- _Pictures paired with source code_:
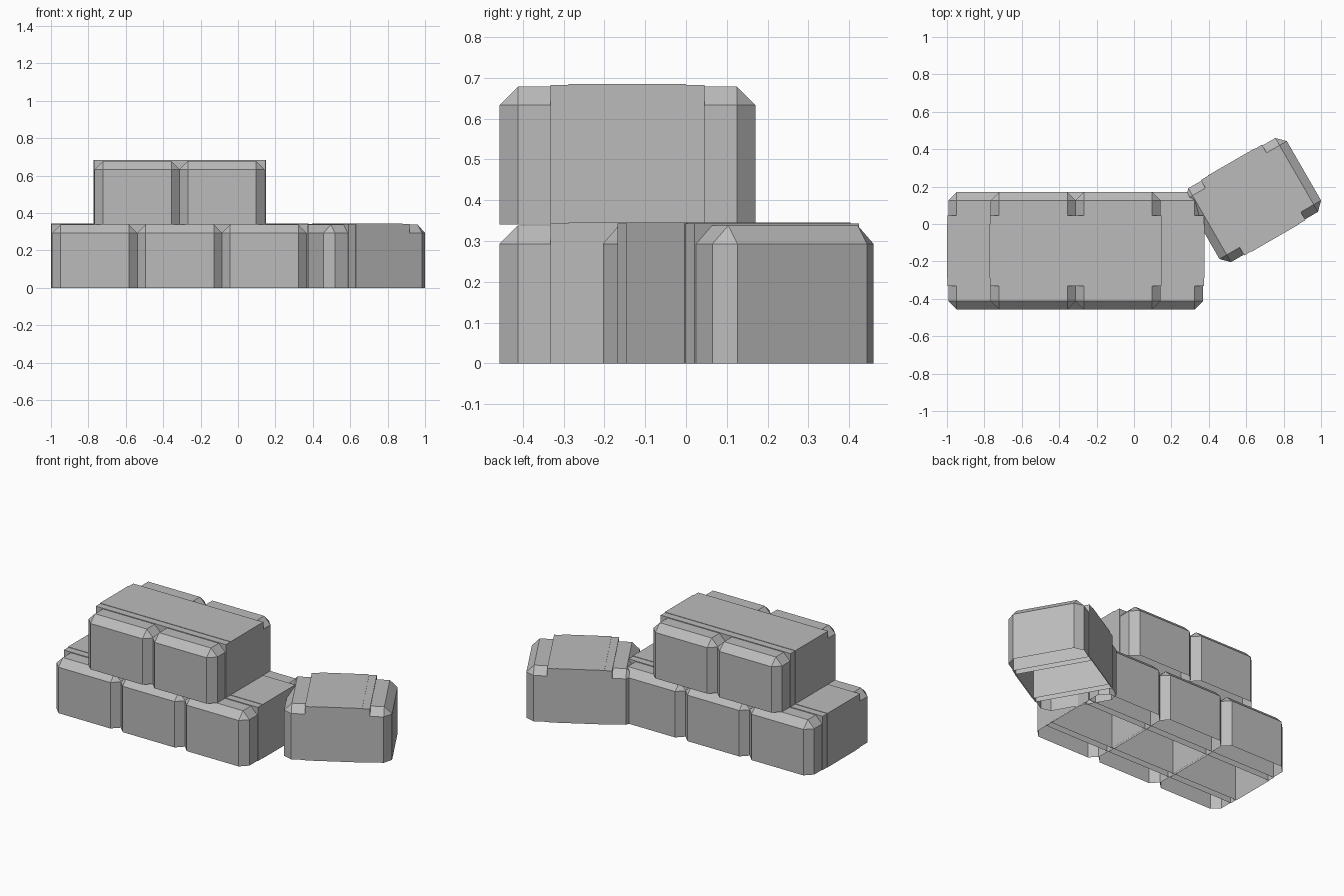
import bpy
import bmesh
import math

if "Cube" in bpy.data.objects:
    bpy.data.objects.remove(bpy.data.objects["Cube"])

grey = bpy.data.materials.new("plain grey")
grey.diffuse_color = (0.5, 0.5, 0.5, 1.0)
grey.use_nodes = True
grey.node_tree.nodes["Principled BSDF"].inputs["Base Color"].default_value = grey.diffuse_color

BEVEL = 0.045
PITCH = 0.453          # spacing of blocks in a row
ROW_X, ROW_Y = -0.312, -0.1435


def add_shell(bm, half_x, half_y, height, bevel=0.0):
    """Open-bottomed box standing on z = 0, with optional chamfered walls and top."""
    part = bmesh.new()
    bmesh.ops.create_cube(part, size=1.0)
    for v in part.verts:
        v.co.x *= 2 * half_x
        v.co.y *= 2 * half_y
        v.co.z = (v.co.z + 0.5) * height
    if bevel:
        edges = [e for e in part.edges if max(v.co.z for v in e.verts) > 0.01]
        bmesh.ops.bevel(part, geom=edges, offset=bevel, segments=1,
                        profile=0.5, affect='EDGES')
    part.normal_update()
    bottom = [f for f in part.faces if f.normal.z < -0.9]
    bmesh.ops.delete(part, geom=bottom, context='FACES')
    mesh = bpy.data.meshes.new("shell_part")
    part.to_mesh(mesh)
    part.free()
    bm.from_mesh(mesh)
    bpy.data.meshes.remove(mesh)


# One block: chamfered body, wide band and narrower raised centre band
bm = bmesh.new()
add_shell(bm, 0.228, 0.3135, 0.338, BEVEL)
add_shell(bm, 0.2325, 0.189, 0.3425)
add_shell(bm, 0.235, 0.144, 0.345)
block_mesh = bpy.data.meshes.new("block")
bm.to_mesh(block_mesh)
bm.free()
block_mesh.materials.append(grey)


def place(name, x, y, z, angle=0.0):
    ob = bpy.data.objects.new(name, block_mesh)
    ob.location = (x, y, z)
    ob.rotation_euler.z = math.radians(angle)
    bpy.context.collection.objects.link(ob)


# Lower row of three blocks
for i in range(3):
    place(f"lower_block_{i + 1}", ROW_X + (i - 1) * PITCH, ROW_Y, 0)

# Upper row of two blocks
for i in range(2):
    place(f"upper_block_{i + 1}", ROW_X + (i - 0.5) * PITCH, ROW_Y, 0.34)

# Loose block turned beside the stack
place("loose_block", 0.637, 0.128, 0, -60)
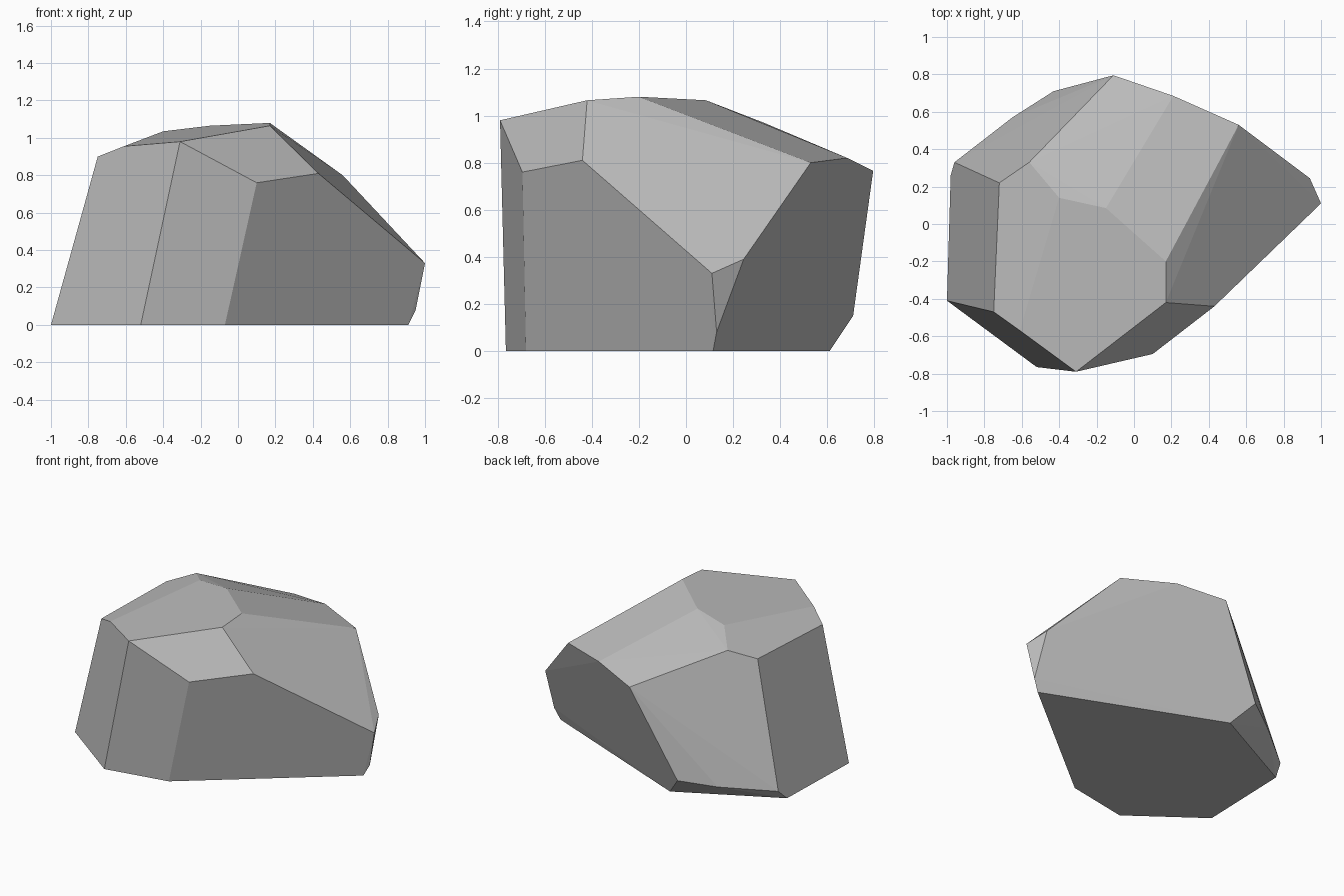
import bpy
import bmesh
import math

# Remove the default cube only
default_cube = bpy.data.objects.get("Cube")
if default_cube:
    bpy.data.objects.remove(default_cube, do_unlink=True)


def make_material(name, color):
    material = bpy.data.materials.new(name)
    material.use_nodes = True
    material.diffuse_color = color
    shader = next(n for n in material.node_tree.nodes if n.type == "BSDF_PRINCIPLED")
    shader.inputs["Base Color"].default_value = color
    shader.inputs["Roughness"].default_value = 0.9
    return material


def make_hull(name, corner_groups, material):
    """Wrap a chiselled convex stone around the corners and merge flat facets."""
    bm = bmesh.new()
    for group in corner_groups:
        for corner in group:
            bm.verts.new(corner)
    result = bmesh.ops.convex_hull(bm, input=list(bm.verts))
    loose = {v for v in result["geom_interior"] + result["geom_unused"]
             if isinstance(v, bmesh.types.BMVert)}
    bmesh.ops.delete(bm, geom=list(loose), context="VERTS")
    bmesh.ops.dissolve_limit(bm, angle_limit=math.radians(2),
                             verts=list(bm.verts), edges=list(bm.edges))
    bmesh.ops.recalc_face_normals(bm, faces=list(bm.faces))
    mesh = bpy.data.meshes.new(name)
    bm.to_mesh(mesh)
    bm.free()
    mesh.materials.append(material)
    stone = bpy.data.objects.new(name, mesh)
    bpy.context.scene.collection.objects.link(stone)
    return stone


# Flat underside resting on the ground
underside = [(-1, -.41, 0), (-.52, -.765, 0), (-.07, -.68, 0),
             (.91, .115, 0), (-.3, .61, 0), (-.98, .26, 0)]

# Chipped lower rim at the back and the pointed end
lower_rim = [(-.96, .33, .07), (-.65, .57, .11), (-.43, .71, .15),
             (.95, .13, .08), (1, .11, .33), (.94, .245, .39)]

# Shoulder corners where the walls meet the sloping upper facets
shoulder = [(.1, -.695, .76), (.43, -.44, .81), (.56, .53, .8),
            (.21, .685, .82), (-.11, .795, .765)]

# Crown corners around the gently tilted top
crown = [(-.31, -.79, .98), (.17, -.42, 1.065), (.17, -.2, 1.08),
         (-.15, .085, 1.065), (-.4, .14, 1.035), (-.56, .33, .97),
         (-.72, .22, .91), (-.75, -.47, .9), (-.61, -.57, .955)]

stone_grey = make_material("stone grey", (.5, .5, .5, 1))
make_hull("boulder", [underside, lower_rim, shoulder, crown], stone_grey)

- _INSTRUCTIONS TO FOLLOW_:
The lines above starting at the one that holds "v.co.y *= 2 * half_y" and ending at the one that holds "material.diffuse_color = color" are to be written out exactly, ends included, and no pictures are to be copied.

- _SOLUTION_:
        v.co.y *= 2 * half_y
        v.co.z = (v.co.z + 0.5) * height
    if bevel:
        edges = [e for e in part.edges if max(v.co.z for v in e.verts) > 0.01]
        bmesh.ops.bevel(part, geom=edges, offset=bevel, segments=1,
                        profile=0.5, affect='EDGES')
    part.normal_update()
    bottom = [f for f in part.faces if f.normal.z < -0.9]
    bmesh.ops.delete(part, geom=bottom, context='FACES')
    mesh = bpy.data.meshes.new("shell_part")
    part.to_mesh(mesh)
    part.free()
    bm.from_mesh(mesh)
    bpy.data.meshes.remove(mesh)


# One block: chamfered body, wide band and narrower raised centre band
bm = bmesh.new()
add_shell(bm, 0.228, 0.3135, 0.338, BEVEL)
add_shell(bm, 0.2325, 0.189, 0.3425)
add_shell(bm, 0.235, 0.144, 0.345)
block_mesh = bpy.data.meshes.new("block")
bm.to_mesh(block_mesh)
bm.free()
block_mesh.materials.append(grey)


def place(name, x, y, z, angle=0.0):
    ob = bpy.data.objects.new(name, block_mesh)
    ob.location = (x, y, z)
    ob.rotation_euler.z = math.radians(angle)
    bpy.context.collection.objects.link(ob)


# Lower row of three blocks
for i in range(3):
    place(f"lower_block_{i + 1}", ROW_X + (i - 1) * PITCH, ROW_Y, 0)

# Upper row of two blocks
for i in range(2):
    place(f"upper_block_{i + 1}", ROW_X + (i - 0.5) * PITCH, ROW_Y, 0.34)

# Loose block turned beside the stack
place("loose_block", 0.637, 0.128, 0, -60)
import bpy
import bmesh
import math

# Remove the default cube only
default_cube = bpy.data.objects.get("Cube")
if default_cube:
    bpy.data.objects.remove(default_cube, do_unlink=True)


def make_material(name, color):
    material = bpy.data.materials.new(name)
    material.use_nodes = True
    material.diffuse_color = color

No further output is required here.